For both types of charger locations, the Minnesota Pollution Control Agency will award more points for stations that will be located further away from existing stations, based on information provided in the Level 2 Electric Vehicle Charging Stations FY 2023 Methodologies.
One of the most common questions we get is whether to charge fees for drivers to use a Level 2 station. In many cases, the monthly costs required to collect fees will be greater than covering the cost of electricity used, especially if the utilization is low. The Great Plains Institute’s DC Fast Charging Calculator can help applicants estimate the potential revenue of a station. To use it for a Level 2 station, simply adjust the kW input to the appropriate amount and then modify the other inputs according to your situation.
Analysis by the Great Plains Institute has shown that charging an electric vehicle on Minnesota’s electric grid offers significant greenhouse gas reductions compared to driving a gasoline vehicle in Minnesota. Charging an electric vehicle with 100 percent renewable electricity offers even greater reductions. According to the Minnesota Pollution Control Agency’s Level 2 electric vehicle charging station grant methodologies, stations with renewable energy will receive more points. Renewable energy can be provided through a utility program or by direct connection. Our Charging Electric Vehicles 101 web page provides additional information on charging an electric vehicle with renewable energy.
Charging Electric Vehicles 101
Our web page provides an overview of everything you need to know about electric vehicle charging, including charging speeds, plug standards, electric utility programs, and charging an electric vehicle with renewable energy.
Our three-part guide is designed to help public sites, fleets, and workplaces choose and purchase the right charging station, select a site, and install a station. While it won’t replace the need to have site-specific conversations with electric utilities or electricians, it will equip users with the necessary information to inform their decision-making process.

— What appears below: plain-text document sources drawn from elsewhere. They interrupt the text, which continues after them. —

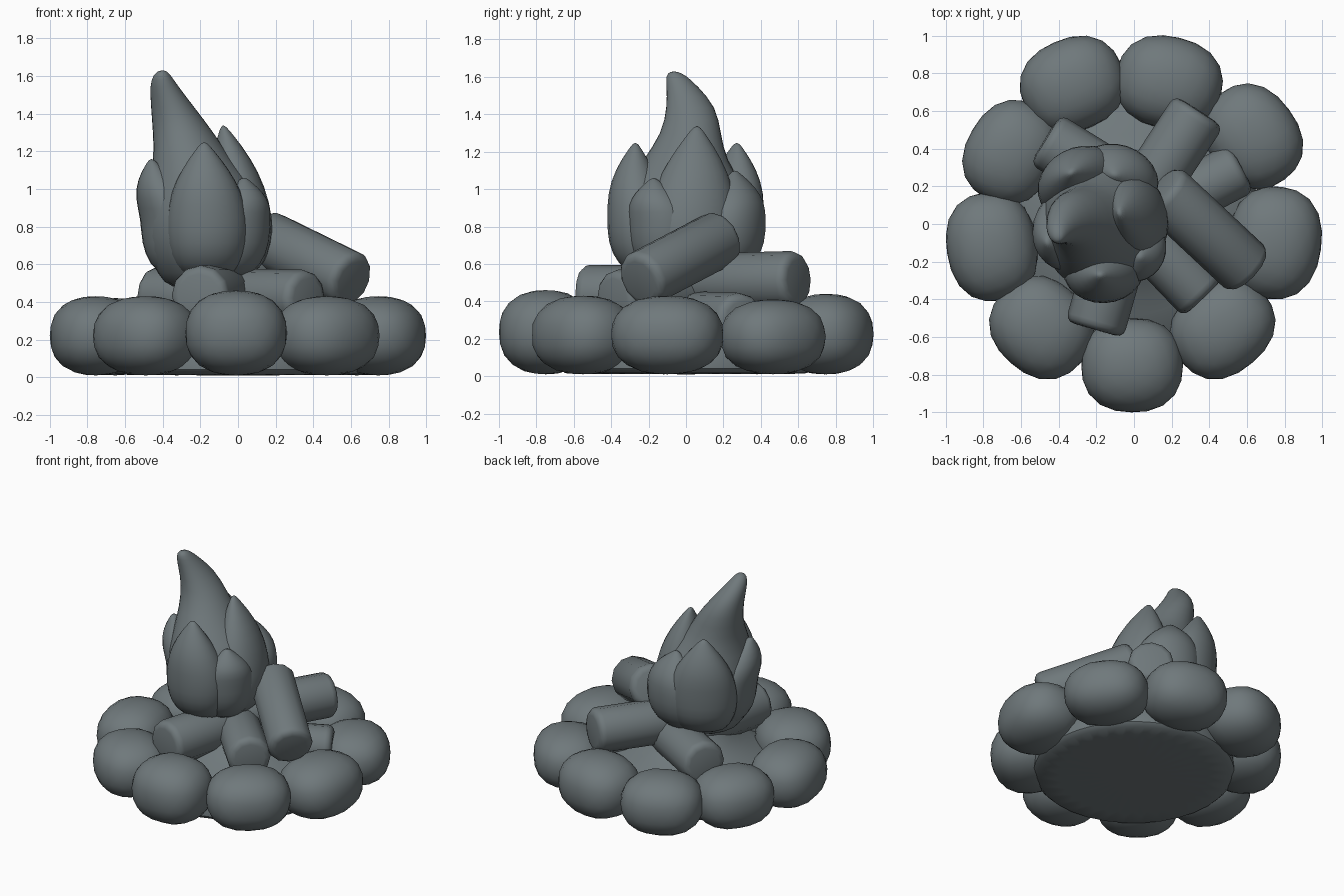
import bpy, bmesh, math
from mathutils import Vector, Matrix

if "Cube" in bpy.data.objects:
    bpy.data.objects.remove(bpy.data.objects["Cube"], do_unlink=True)

slate = bpy.data.materials.new("slate_grey")
slate.use_nodes = True
COLOUR = (0.16, 0.19, 0.2, 1)
slate.diffuse_color = COLOUR
slate.node_tree.nodes["Principled BSDF"].inputs["Base Color"].default_value = COLOUR


def finish(name, bm, angle=50):
    bmesh.ops.recalc_face_normals(bm, faces=bm.faces)
    mesh = bpy.data.meshes.new(name)
    bm.to_mesh(mesh)
    bm.free()
    mesh.materials.append(slate)
    ob = bpy.data.objects.new(name, mesh)
    bpy.context.collection.objects.link(ob)
    bpy.ops.object.select_all(action='DESELECT')
    ob.select_set(True)
    bpy.context.view_layer.objects.active = ob
    bpy.ops.object.shade_smooth_by_angle(angle=math.radians(angle))
    return ob


def stone(name, x, y, height, tangent_r, radial_r):
    """Rounded boulder, a little boxy, turned to face the fire."""
    bm = bmesh.new()
    bmesh.ops.create_icosphere(bm, subdivisions=3, radius=1)
    half = (height - 0.01) / 2
    p = 2.35
    for v in bm.verts:
        v.co /= sum(abs(c) ** p for c in v.co) ** (1 / p)
    turn = Matrix.Rotation(math.atan2(y, x), 4, 'Z')
    size = Matrix.Diagonal((radial_r, tangent_r, half, 1))
    bm.transform(Matrix.Translation((x, y, half + 0.01)) @ turn @ size)
    finish(name, bm, 80)


def log(name, start, end, radius):
    """Stubby log with softened rims."""
    a, b = Vector(start), Vector(end)
    axis = b - a
    bm = bmesh.new()
    bmesh.ops.create_cone(bm, cap_ends=True, segments=12, radius1=radius,
                          radius2=radius, depth=axis.length)
    rims = [e for e in bm.edges if any(len(f.verts) > 4 for f in e.link_faces)]
    bmesh.ops.bevel(bm, geom=rims, offset=0.045, segments=3, profile=0.5, affect='EDGES')
    turn = axis.to_track_quat('Z', 'Y').to_matrix().to_4x4()
    bm.transform(Matrix.Translation((a + b) / 2) @ turn)
    finish(name, bm, 60)


def loft(name, rings, turn=0.0, sides=16):
    """Skin of elliptical level rings: centre x, y, z, then the two radii."""
    bm = bmesh.new()
    loops = []
    for x, y, z, rx, ry in rings:
        loop = []
        for i in range(sides):
            t = math.tau * i / sides
            off = Matrix.Rotation(turn, 3, 'Z') @ Vector((rx * math.cos(t), ry * math.sin(t), 0))
            loop.append(bm.verts.new(Vector((x, y, z)) + off))
        loops.append(loop)
    for lo, hi in zip(loops, loops[1:]):
        for i in range(sides):
            j = (i + 1) % sides
            bm.faces.new((lo[i], lo[j], hi[j], hi[i]))
    bm.faces.new(loops[0])
    bm.faces.new(loops[-1])
    ob = finish(name, bm, 70)
    sub = ob.modifiers.new("soften", 'SUBSURF')
    sub.levels = sub.render_levels = 1
    return ob


def flame_lick(name, degrees, belly_r, width, tip, depth=0.19):
    """Leaf-shaped tongue; its outer edge bulges at the belly and runs up to the tip."""
    a = math.radians(degrees)
    out = Vector((math.cos(a), math.sin(a), 0))
    belly = Vector((-0.17, 0, 0.84)) + out * belly_r
    tip = Vector(tip)
    edge = []
    for z, reach, w in ((0.52, 0.62, 0.55), (0.6, 0.87, 0.82), (0.71, 0.99, 0.98), (0.84, 1, 1)):
        p = belly - out * belly_r * (1 - reach)
        edge.append((Vector((p.x, p.y, z)), w))
    for t, w in ((0.35, 0.86), (0.65, 0.56), (0.88, 0.24), (1, 0.05)):
        edge.append((belly.lerp(tip, t) + out * 0.055 * math.sin(math.pi * t), w))
    rings = []
    for p, w in edge:
        c = p - out * depth * w
        rings.append((c.x, c.y, c.z, depth * w, width * w))
    loft(name, rings, a, 12)


# Ground mound under the fire
loft("ground", [(0, 0, 0.01, 0.66, 0.66), (0, 0, 0.015, 0.68, 0.68), (0, 0, 0.18, 0.68, 0.68),
                (0, 0, 0.25, 0.48, 0.48), (0, 0, 0.33, 0.3, 0.3), (0, 0, 0.44, 0.18, 0.18)],
     sides=32)

# Ring of stones
STONES = [(-0.325, 0.74, 0.43, 0.28, 0.245), (0.185, 0.75, 0.44, 0.285, 0.245),
          (0.63, 0.465, 0.41, 0.285, 0.24), (0.745, -0.1, 0.43, 0.3, 0.25),
          (0.47, -0.55, 0.43, 0.285, 0.245), (-0.01, -0.75, 0.46, 0.27, 0.25),
          (-0.49, -0.55, 0.43, 0.28, 0.25), (-0.755, -0.12, 0.43, 0.29, 0.24),
          (-0.65, 0.38, 0.42, 0.28, 0.24)]
for n, s in enumerate(STONES):
    stone(f"stone_{n + 1}", *s)

# Stacked logs
log("leaning_log", (0.14, 0.19, 0.74), (0.61, -0.25, 0.51), 0.155)
log("back_log", (-0.02, 0.04, 0.5), (0.345, 0.6, 0.515), 0.155)
log("front_log", (-0.05, 0, 0.43), (-0.21, -0.56, 0.435), 0.16)
log("left_log", (0.1, 0.1, 0.41), (-0.47, 0.45, 0.43), 0.155)
log("front_left_log", (-0.1, 0.1, 0.43), (0.37, -0.39, 0.42), 0.15)
log("low_log", (0, 0, 0.31), (0.57, 0.3, 0.3), 0.145)

# Main flame, leaning toward its tip
loft("main_flame", [(-0.17, 0, 0.46, 0.2, 0.2), (-0.18, 0, 0.55, 0.25, 0.28),
                    (-0.175, 0, 0.66, 0.32, 0.37), (-0.17, 0, 0.83, 0.345, 0.39),
                    (-0.18, 0, 1.0, 0.31, 0.33), (-0.24, -0.01, 1.15, 0.21, 0.23),
                    (-0.29, 0.03, 1.3, 0.165, 0.16), (-0.35, 0.03, 1.44, 0.115, 0.135),
                    (-0.395, -0.02, 1.55, 0.075, 0.085), (-0.405, -0.055, 1.61, 0.045, 0.055),
                    (-0.4, -0.065, 1.63, 0.015, 0.015)])

# Tongues around the flame
flame_lick("front_lick", -88, 0.43, 0.23, (-0.18, -0.28, 1.25))
flame_lick("left_lick", 10, 0.365, 0.26, (-0.07, 0.06, 1.34))
flame_lick("small_lick", -38, 0.39, 0.2, (0.04, -0.18, 1.06))
flame_lick("right_lick", 190, 0.355, 0.24, (-0.47, -0.1, 1.16))
flame_lick("back_right_lick", 118, 0.44, 0.25, (-0.34, 0.28, 1.25))
flame_lick("back_lick", 72, 0.445, 0.24, (-0.1, 0.27, 1.1))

Developed as part of the US Department of Transportation’s ROUTES initiative, Charging Forward: A Toolkit for Planning and Funding Rural Electric Mobility Infrastructure provides rural communities with a resource tailored to their unique needs. Any rural stakeholder can use the toolkit for tips needed to plan and install electric vehicle chargers in rural areas.